Wherever a line below holds the word "lineTo", copy that line.

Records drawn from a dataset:
-------------------------
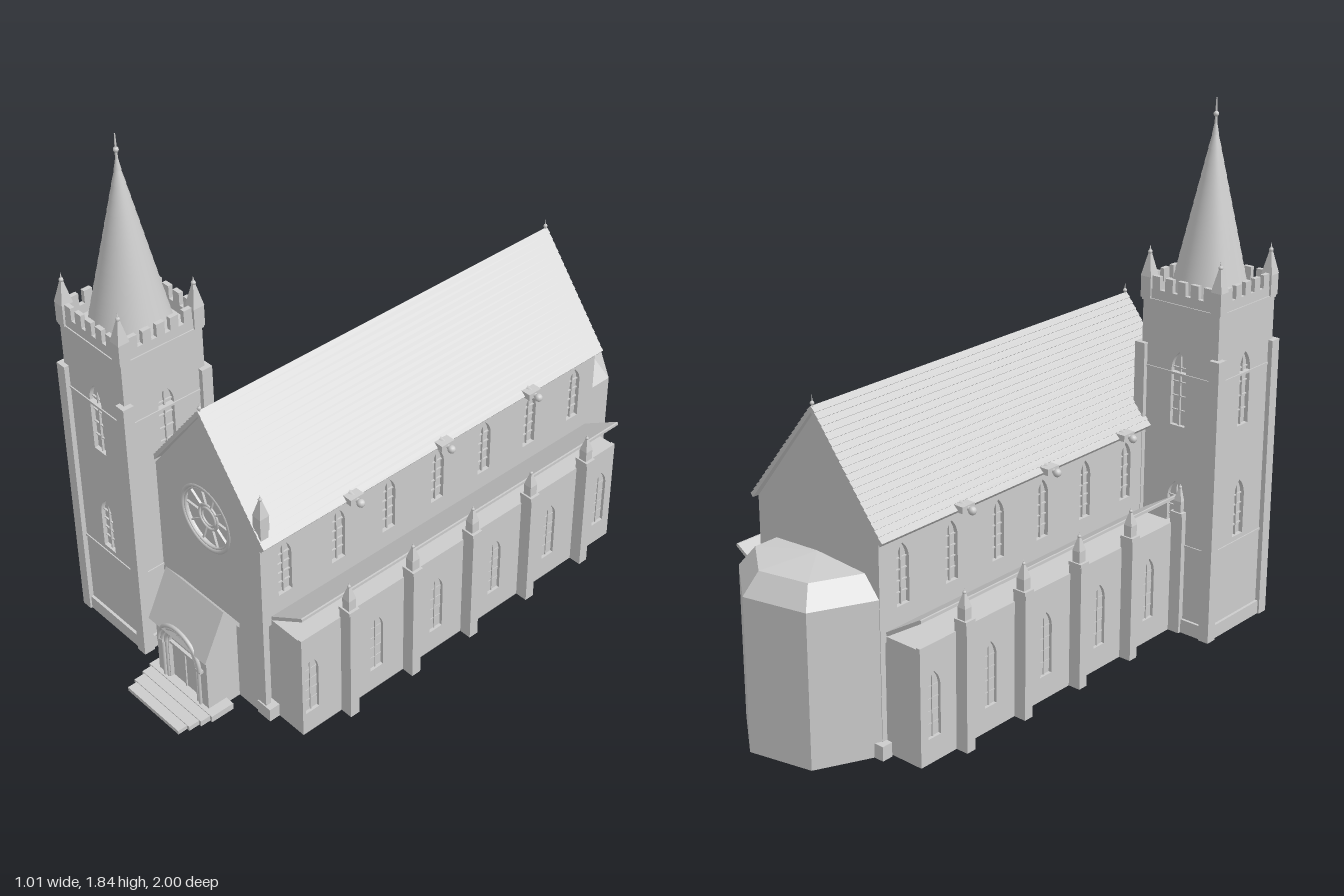
import * as THREE from 'three';

const stone = new THREE.MeshStandardMaterial({ color: 0xcccccc });
stone.name = 'pale stone';
const CX = 0.058; // centre line of the nave

function add(parent, name, geo, x = 0, y = 0, z = 0, ry = 0) {
  const m = new THREE.Mesh(geo, stone);
  m.name = name;
  m.position.set(x, y, z);
  m.rotation.y = ry;
  parent.add(m);
  return m;
}
// box given by its centre in x and z and its bottom in y
const box = (p, name, x, y, z, w, h, d) => add(p, name, new THREE.BoxGeometry(w, h, d), x, y + h / 2, z);
const poly = (pts) => new THREE.Shape(pts.map(([x, y]) => new THREE.Vector2(x, y)));
const extrude = (shape, depth) => new THREE.ExtrudeGeometry(shape, { depth, bevelEnabled: false, curveSegments: 16 });
function flat(geo) {
  const g = geo.toNonIndexed();
  g.computeVertexNormals();
  return g;
}
function group(parent, name, x = 0, y = 0, z = 0, ry = 0) {
  const g = new THREE.Group();
  g.name = name;
  g.position.set(x, y, z);
  g.rotation.y = ry;
  parent.add(g);
  return g;
}

// pointed window opening
function lancet(x, y, w, h) {
  const p = new THREE.Path(), s = y + h - w * 1.1, c = s + w * 0.65;
  p.moveTo(x - w / 2, y);
  p.lineTo(x + w / 2, y);
  p.lineTo(x + w / 2, s);
  p.quadraticCurveTo(x + w / 2, c, x, y + h);
  p.quadraticCurveTo(x - w / 2, c, x - w / 2, s);
  p.lineTo(x - w / 2, y);
  return p;
}
// wall skin with pierced lancets and glazing bars; its outer face lies on local z = 0
function windowWall(parent, name, place, w, y0, y1, wins, d = 0.015) {
  const g = group(parent, name, ...place);
  const s = poly([[-w / 2, y0], [w / 2, y0], [w / 2, y1], [-w / 2, y1]]);
  wins.forEach((a) => s.holes.push(lancet(...a)));
  add(g, 'wallSkin', extrude(s, d), 0, 0, -d);
  for (const [x, y, ww, h] of wins) {
    box(g, 'mullion', x, y, -d + 0.004, 0.005, h - 0.006, 0.008);
    for (let i = 1; i < 5; i++) box(g, 'glazingBar', x, y + (h - ww) * i / 4, -d + 0.003, ww, 0.004, 0.006);
  }
}
function pinnacle(parent, x, y, z, w, h) {
  const g = group(parent, 'pinnacle', x, y, z);
  box(g, 'pinnacleShaft', 0, 0, 0, w, h * 0.42, w);
  const spire = new THREE.CylinderGeometry(0.002, w * 0.74, h * 0.5, 4, 1);
  add(g, 'pinnacleSpire', flat(spire), 0, h * 0.66, 0, Math.PI / 4);
  add(g, 'pinnacleKnob', new THREE.SphereGeometry(w * 0.2, 8, 6), 0, h * 0.86, 0);
  add(g, 'pinnacleTip', new THREE.ConeGeometry(w * 0.12, h * 0.14, 6), 0, h * 0.93, 0);
}

function buildNave(root) {
  const g = group(root, 'nave', CX);
  const gable = (hw) => [[-hw, 0], [hw, 0], [hw, 0.72], [0, 1.06], [-hw, 0.72]];
  add(g, 'naveCore', extrude(poly(gable(0.247)), 1.465), 0, 0, -0.74);
  add(g, 'rearGable', extrude(poly(gable(0.262)), 0.02), 0, 0, -0.745);
  const front = poly(gable(0.262));
  front.holes.push(new THREE.Path().absarc(0, 0.665, 0.112, 0, Math.PI * 2, true));
  add(g, 'frontGable', extrude(front, 0.02), 0, 0, 0.725);

  // rose window
  const rose = group(g, 'roseWindow', 0, 0.665, 0.74);
  add(rose, 'roseRim', new THREE.TorusGeometry(0.116, 0.008, 8, 48));
  add(rose, 'roseInnerRim', new THREE.TorusGeometry(0.106, 0.004, 6, 48));
  for (const r of [0.045, 0.032]) add(rose, 'roseHub', new THREE.TorusGeometry(r, 0.004, 6, 32), 0, 0, -0.008);
  for (let i = 0; i < 10; i++) {
    const a = i * Math.PI / 5;
    const m = add(rose, 'roseSpoke', new THREE.BoxGeometry(0.065, 0.005, 0.008), Math.cos(a) * 0.076, Math.sin(a) * 0.076, -0.01);
    m.rotation.z = a;
  }

  // roof with stepped tile courses
  const n = 20, hw = 0.285, right = [];
  for (let i = 0; i < n; i++) {
    const a = i / n, b = (i + 1) / n;
    right.push([hw * (1 - a) + 0.003, 0.722 + 0.363 * a + 0.0024], [hw * (1 - b), 0.722 + 0.363 * b]);
  }
  const left = right.slice(0, -1).reverse().map(([x, y]) => [-x, y]);
  add(g, 'naveRoof', extrude(poly([...right, ...left, [-0.278, 0.712], [0, 1.065], [0.278, 0.712]]), 1.505), 0, 0, -0.755);
  for (const z of [0.742, -0.748]) {
    add(g, 'ridgeFinial', new THREE.ConeGeometry(0.005, 0.045, 6), 0, 1.097, z);
    add(g, 'ridgeKnob', new THREE.SphereGeometry(0.007, 8, 6), 0, 1.093, z);
  }
  pinnacle(g, 0.255, 0.775, 0.73, 0.035, 0.135);
  box(g, 'pinnacleBase', 0.255, 0.70, 0.73, 0.03, 0.08, 0.03);
  for (const x of [-0.255, 0.255]) for (const z of [-0.748, 0.73])
    box(g, 'cornerPlinth', x, 0, z, 0.06, 0.05, 0.04);

  // both flanks: clerestory, aisle, buttresses and waterspouts
  for (const s of [1, -1]) {
    const ry = s * Math.PI / 2;
    const clere = [0.65, 0.43, 0.215, 0, -0.215, -0.43, -0.645].map((z) => [-s * z, 0.48, 0.055, 0.205]);
    windowWall(g, 'clerestory', [s * 0.262, 0, 0, ry], 1.48, 0.38, 0.722, clere);
    const aisle = group(g, 'aisle');
    box(aisle, 'aisleCore', s * 0.318, 0, -0.005, 0.144, 0.40, 1.43);
    const wins = [0.67, 0.395, 0.13, -0.14, -0.405, -0.66].map((z) => [-s * (z + 0.005), 0.085, 0.055, 0.225]);
    windowWall(aisle, 'aisleWall', [s * 0.401, 0, -0.005, ry], 1.43, 0, 0.405, wins);
    const slab = [[0.258, 0.405], [0.268, 0.403], [0.408, 0.492], [0.408, 0.502], [0.402, 0.502], [0.258, 0.412]];
    add(aisle, 'aisleRoof', extrude(poly(slab.map(([x, y]) => [s * x, y])), 1.43), 0, 0, -0.72);
    for (const z of [0.53, 0.26, -0.005, -0.275, -0.545]) {
      box(aisle, 'buttress', s * 0.421, 0, z, 0.05, 0.445, 0.036);
      box(aisle, 'buttressCap', s * 0.421, 0.437, z, 0.05, 0.012, 0.042);
      pinnacle(aisle, s * 0.421, 0.445, z, 0.03, 0.105);
    }
    for (const z of [0.39, 0, -0.40]) {
      box(g, 'spoutBracket', s * 0.287, 0.718, z, 0.04, 0.022, 0.055);
      const spout = add(g, 'spoutNeck', new THREE.CylinderGeometry(0.007, 0.01, 0.06, 8), s * 0.297, 0.73, z);
      spout.rotation.z = -s * 1.8;
      add(g, 'spoutHead', new THREE.SphereGeometry(0.014, 10, 8), s * 0.322, 0.725, z);
    }
  }
}

function buildTower(root) {
  const g = group(root, 'tower', -0.338, 0, 0.688);
  box(g, 'towerCore', 0, 0, 0, 0.28, 1.17, 0.28);
  box(g, 'towerPlinth', 0, 0, 0, 0.33, 0.05, 0.33);
  for (const y of [0.32, 0.93]) box(g, 'stringCourse', 0, y, 0, 0.318, 0.008, 0.318);
  box(g, 'towerCornice', 0, 1.162, 0, 0.318, 0.01, 0.318);
  for (let k = 0; k < 4; k++) {
    const side = group(g, 'towerSide', 0, 0, 0, k * Math.PI / 2);
    windowWall(side, 'towerWall', [0, 0, 0.155], 0.31, 0, 1.17, [[0, 0.345, 0.06, 0.205], [0, 0.75, 0.06, 0.26]]);
    box(side, 'cornerButtress', 0.152, 0, 0.152, 0.04, 1.015, 0.04);
    // battlements
    box(side, 'parapet', 0, 1.17, 0.147, 0.29, 0.035, 0.016);
    for (let i = -2; i <= 2; i++) box(side, 'merlon', i * 0.052, 1.2, 0.147, 0.031, 0.05, 0.016);
    pinnacle(side, 0.142, 1.17, 0.142, 0.04, 0.18);
  }
  // spire in overlapping courses
  const n = 13, r0 = 0.134, y0 = 1.17, h = 0.59;
  for (let i = 0; i < n; i++) {
    const a = i / n, b = (i + 1) / n;
    const geo = new THREE.CylinderGeometry(Math.max(r0 * (1 - b), 0.003), r0 * (1 - a) + 0.0015, h / n, 40);
    add(g, 'spireCourse', geo, 0, y0 + h * (a + b) / 2, 0);
  }
  add(g, 'spireFinial', new THREE.CylinderGeometry(0.002, 0.005, 0.09, 8), 0, 1.79, 0);
  add(g, 'spireKnob', new THREE.SphereGeometry(0.009, 10, 8), 0, 1.782, 0);
}

function buildPorch(root) {
  const g = group(root, 'porch', CX);
  // body: end profile in (z, y) swept along x
  const sweep = (name, pts, w) => add(g, name, extrude(poly(pts.map(([z, y]) => [-z, y])), w), -w / 2, 0, 0, Math.PI / 2);
  sweep('porchBody', [[0.74, 0], [0.857, 0], [0.857, 0.27], [0.805, 0.385], [0.74, 0.30]], 0.255);
  sweep('porchRoof', [[0.74, 0.30], [0.805, 0.39], [0.878, 0.235], [0.888, 0.24], [0.805, 0.41], [0.74, 0.32]], 0.288);
  const front = poly([[-0.1275, 0], [0.1275, 0], [0.1275, 0.25], [-0.1275, 0.25]]);
  const door = new THREE.Path();
  door.moveTo(-0.068, 0.02);
  door.lineTo(0.068, 0.02);
  door.lineTo(0.068, 0.175);
  door.absarc(0, 0.175, 0.068, 0, Math.PI, false);
  door.lineTo(-0.068, 0.02);
  front.holes.push(door);
  add(g, 'porchFront', extrude(front, 0.016), 0, 0, 0.856);
  box(g, 'doorLintel', 0, 0.172, 0.862, 0.136, 0.01, 0.012);
  box(g, 'doorSplit', 0, 0.02, 0.859, 0.004, 0.155, 0.006);
  for (const [r, z] of [[0.104, 0.882], [0.091, 0.878], [0.077, 0.874]]) {
    add(g, 'doorArch', new THREE.TorusGeometry(r, 0.007, 8, 32, Math.PI), 0, 0.178, z);
    for (const s of [1, -1]) if (r < 0.1) add(g, 'doorColumn', new THREE.CylinderGeometry(0.006, 0.006, 0.16, 10), s * r, 0.1, z - 0.002);
  }
  for (const s of [1, -1]) box(g, 'archStop', s * 0.098, 0.17, 0.876, 0.026, 0.012, 0.018);
  // low front steps, narrowing outwards
  [[0.325, 0.888], [0.305, 0.925], [0.285, 0.965], [0.262, 1.0]].forEach(([w, z], i) =>
    box(g, 'step', 0, 0, (0.80 + z) / 2, w, 0.024 - i * 0.003, z - 0.80));
}

function buildApse(root) {
  const g = group(root, 'apse', 0.06, 0, -0.745);
  // seven-sided drum, sloped shoulder and shallow cap
  const ring = (name, rt, rb, y0, y1) =>
    add(g, name, flat(new THREE.CylinderGeometry(rt, rb, y1 - y0, 7, 1, false, -Math.PI / 2)), 0, (y0 + y1) / 2, 0);
  ring('apseWall', 0.262, 0.262, 0, 0.53);
  ring('apseShoulder', 0.204, 0.262, 0.53, 0.60);
  ring('apseCap', 0.001, 0.204, 0.60, 0.612);
}

export function createModel() {
  const root = new THREE.Group();
  root.name = 'church';
  buildNave(root);
  buildTower(root);
  buildPorch(root);
  buildApse(root);
  return root;
}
-------------------------
Exercise solution:
  p.lineTo(x + w / 2, y);
  p.lineTo(x + w / 2, s);
  p.lineTo(x - w / 2, y);
  door.lineTo(0.068, 0.02);
  door.lineTo(0.068, 0.175);
  door.lineTo(-0.068, 0.02);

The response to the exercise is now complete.